Author(s): Zaheer Ud Din Babar, Mohamed Izham Mohamed Ibrahim, Harpal Singh, Nadeem Irfan Bukahri, Andrew Creese, Ken Harvey
Abstract: BackgroundMalaysia’s stable health care system is facing challenges with increasing medicine costs. To investigate these issues a survey was carried out to evaluate medicine prices, availability, affordability, and the structure of price components.Methods and FindingsThe methodology developed by the World Health Organization (WHO) and Health Action International (HAI) was used. Price and availability data for 48 medicines was collected from 20 public sector facilities, 32 private sector retail pharmacies and 20 dispensing doctors in four geographical regions of West Malaysia. Medicine prices were compared with international reference prices (IRPs) to obtain a median price ratio. The daily wage of the lowest paid unskilled government worker was used to gauge the affordability of medicines. Price component data were collected throughout the supply chain, and markups, taxes, and other distribution costs were identified. In private pharmacies, innovator brand (IB) prices were 16 times higher than the IRPs, while generics were 6.6 times higher. In dispensing doctor clinics, the figures were 15 times higher for innovator brands and 7.5 for generics. Dispensing doctors applied high markups of 50%–76% for IBs, and up to 316% for generics. Retail pharmacy markups were also high—25%–38% and 100%–140% for IBs and generics, respectively. In the public sector, where medicines are free, availability was low even for medicines on the National Essential Drugs List. For a month’s treatment for peptic ulcer disease and hypertension people have to pay about a week’s wages in the private sector.ConclusionsThe free market by definition does not control medicine prices, necessitating price monitoring and control mechanisms. Markups for generic products are greater than for IBs. Reducing the base price without controlling markups may increase profits for retailers and dispensing doctors without reducing the price paid by end users. To increase access and affordability, promotion of generic medicines and improved availability of medicines in the public sector are required.
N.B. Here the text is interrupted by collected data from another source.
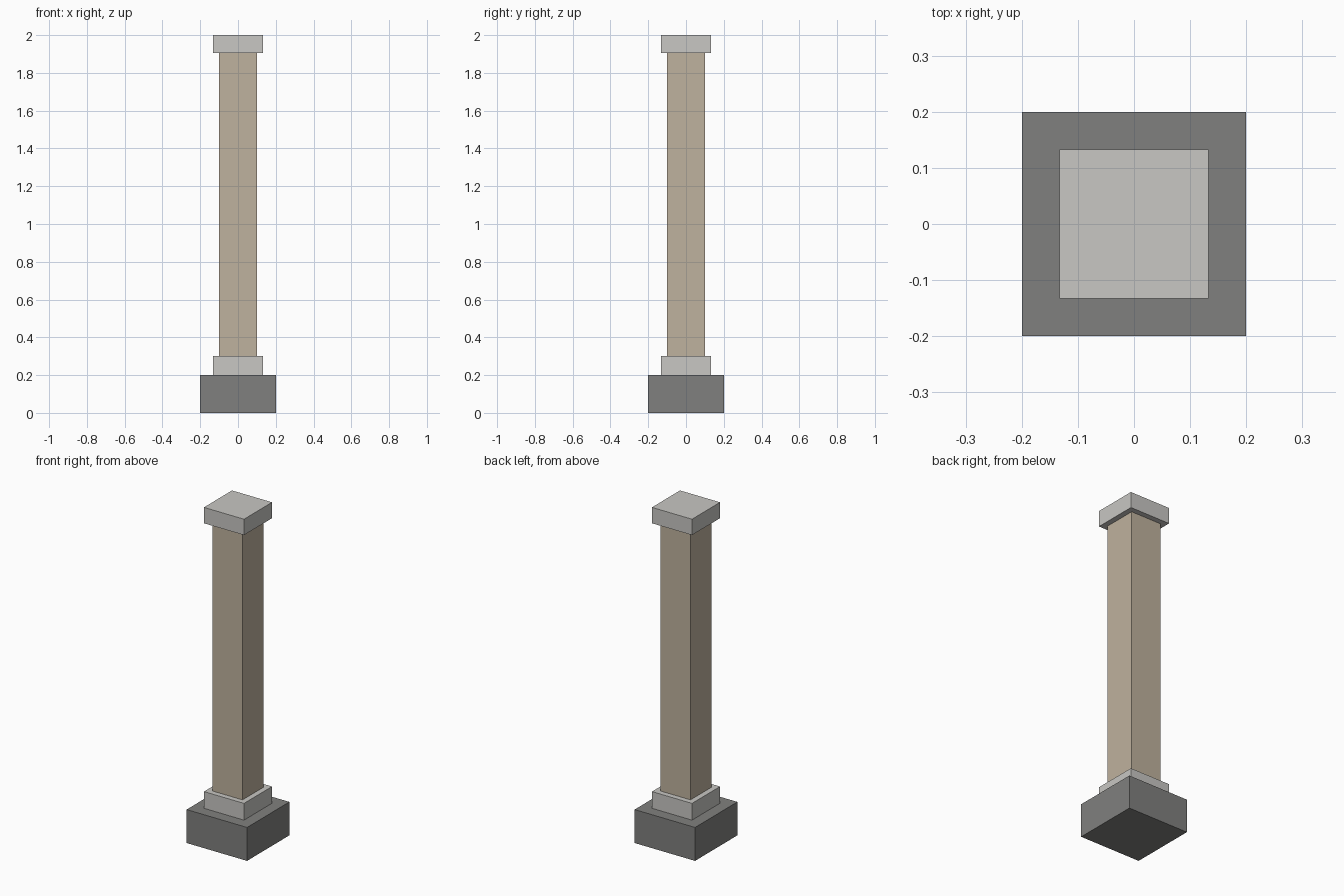
import bpy

if "Cube" in bpy.data.objects:
    bpy.data.objects.remove(bpy.data.objects["Cube"])


def material(name, rgb):
    mat = bpy.data.materials.new(name)
    mat.diffuse_color = (*rgb, 1.0)
    mat.use_nodes = True
    mat.node_tree.nodes["Principled BSDF"].inputs["Base Color"].default_value = mat.diffuse_color
    return mat


def block(name, width, z_bottom, z_top, mat):
    """Square block centred on the z axis."""
    bpy.ops.mesh.primitive_cube_add(size=1, location=(0, 0, (z_bottom + z_top) / 2))
    obj = bpy.context.object
    obj.name = name
    obj.scale = (width, width, z_top - z_bottom)
    bpy.ops.object.transform_apply(location=False, rotation=False, scale=True)
    obj.data.materials.append(mat)
    return obj


dark_stone = material("dark grey stone", (0.216, 0.216, 0.209))
light_stone = material("light grey stone", (0.578, 0.571, 0.546))
tan_stone = material("tan stone", (0.521, 0.445, 0.342))

# Plinth, lower collar, shaft and capital, stacked from the ground up
block("plinth", 0.40, 0.0, 0.2, dark_stone)
block("lower_collar", 0.265, 0.2, 0.3, light_stone)
block("shaft", 0.20, 0.3, 1.905, tan_stone)
block("capital", 0.265, 1.905, 2.0, light_stone)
Partial Text: The price of medicine is considered one of the most important obstacles to access . The purchase of medicines contributes significantly to the health care budget of developing countries, and drug expenditures may amount to 50%–90% of nonpersonnel costs . In developing countries, studies and data on medicine prices are scanty. Measuring and understanding the reasons for the price of medicines is the first stage in developing medicine pricing policies that would ensure the affordability of medicines.
The study followed the WHO–Health Action International (HAI) methodology . Among a total of 48 medicines included in the survey, 28 belong to the core list medicines suggested by WHO–HAI for international comparison, and 20 were added as supplementary drugs. The core list medicines were selected on the basis of the global disease burden. The supplementary list was prepared on the basis of the local disease burden, local needs as determined by a community survey, while other factors, such as drug availability and utilization patterns, were taken into account .
In this study, 20 public hospitals, 32 private sector pharmacies, and 20 dispensing doctors’ clinics were selected for data collection.
In Malaysia, public sector procurement prices were high for IBs, and both IBs and generics were very expensive in DDSs and PSRPs when compared with the IRPs. Prices varied across sectors in private sector retail pharmacies.